From the entries, filter out every line that lacks "loops" and copy the rest.

Start of DATA EXCERPTS

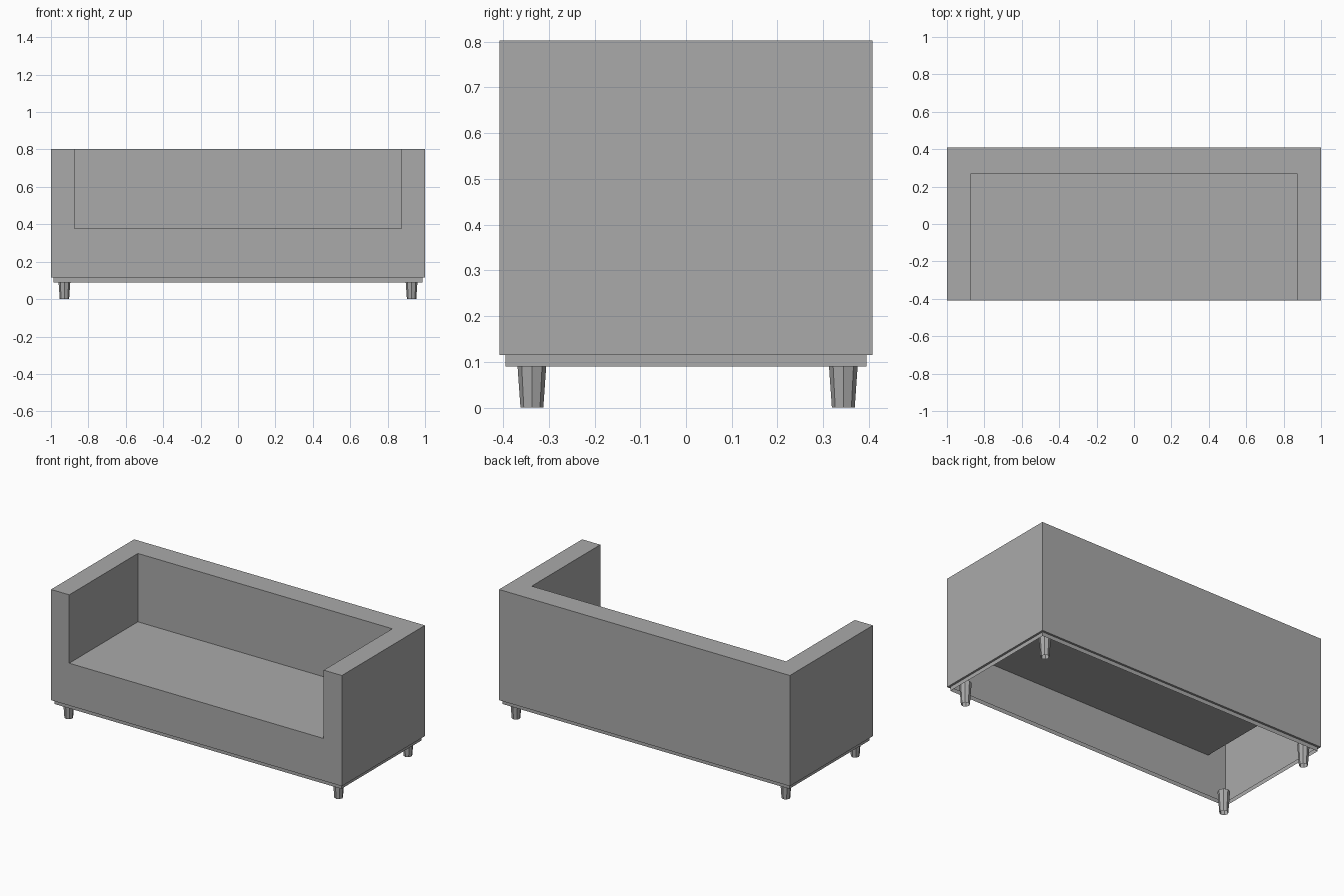
import bpy, bmesh
from mathutils import Matrix, Vector

cube = bpy.data.objects.get("Cube")
if cube:
    bpy.data.objects.remove(cube, do_unlink=True)

HALF_X, HALF_Y = 1.0, 0.408
BODY_Z, RIM_Z, TOP_Z = 0.115, 0.09, 0.803
SEAT_X, SEAT_BACK, SEAT_Z = 0.875, 0.266, 0.378
RIM_INSET = 0.013

grey = bpy.data.materials.new("grey_upholstery")
grey.use_nodes = True
colour = (0.4, 0.4, 0.4, 1)
grey.diffuse_color = colour
grey.node_tree.nodes["Principled BSDF"].inputs["Base Color"].default_value = colour


def add_object(name, bm):
    mesh = bpy.data.meshes.new(name)
    bm.to_mesh(mesh)
    bm.free()
    mesh.materials.append(grey)
    obj = bpy.data.objects.new(name, mesh)
    bpy.context.collection.objects.link(obj)
    return obj


def box(name, low, high):
    low, high = Vector(low), Vector(high)
    bm = bmesh.new()
    matrix = Matrix.Translation((low + high) / 2) @ Matrix.Diagonal((*(high - low), 1))
    bmesh.ops.create_cube(bm, size=1, matrix=matrix)
    return add_object(name, bm)


# Upholstered body: a box with the seat space cut out of it
body = box("sofa_body", (-HALF_X, -HALF_Y, BODY_Z), (HALF_X, HALF_Y, TOP_Z))
cutter = box("seat_cutter", (-SEAT_X, -1, SEAT_Z), (SEAT_X, SEAT_BACK, 1))
cut = body.modifiers.new("seat_cut", "BOOLEAN")
cut.operation = "DIFFERENCE"
cut.solver = "EXACT"
cut.object = cutter
bpy.context.view_layer.objects.active = body
bpy.ops.object.modifier_apply(modifier=cut.name)
bpy.data.objects.remove(cutter, do_unlink=True)

# The hollow shell is open underneath
bm = bmesh.new()
bm.from_mesh(body.data)
floor = [f for f in bm.faces if f.calc_center_median().z < BODY_Z + 0.001]
bmesh.ops.delete(bm, geom=floor, context="FACES")
bm.to_mesh(body.data)
bm.free()

# Base rim: a narrow ledge and a thin skirt, joined from three rectangular loops
bm = bmesh.new()
loops = []
for inset, z in ((0, BODY_Z), (RIM_INSET, BODY_Z), (RIM_INSET, RIM_Z)):
    x, y = HALF_X - inset, HALF_Y - inset
    loops.append([bm.verts.new((sx * x, sy * y, z))
                  for sx, sy in ((-1, -1), (1, -1), (1, 1), (-1, 1))])
for upper, lower in zip(loops, loops[1:]):
    for i in range(4):
        j = (i + 1) % 4
        bm.faces.new((upper[i], lower[i], lower[j], upper[j]))
add_object("base_rim", bm)

# Tapered eight-sided open legs, reaching a little up into the shell
LEG_H = 0.135
for side, x in (("left", 0.928), ("right", -0.928)):
    for end, y in (("front", -0.337), ("back", 0.344)):
        bm = bmesh.new()
        bmesh.ops.create_cone(bm, cap_ends=False, segments=8, radius1=0.025,
                              radius2=0.0345, depth=LEG_H,
                              matrix=Matrix.Translation((x, y, LEG_H / 2)))
        add_object(f"{end}_{side}_leg", bm)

End of DATA EXCERPTS

> **REPLY TO THE TASK**
# Base rim: a narrow ledge and a thin skirt, joined from three rectangular loops
loops = []
    loops.append([bm.verts.new((sx * x, sy * y, z))
for upper, lower in zip(loops, loops[1:]):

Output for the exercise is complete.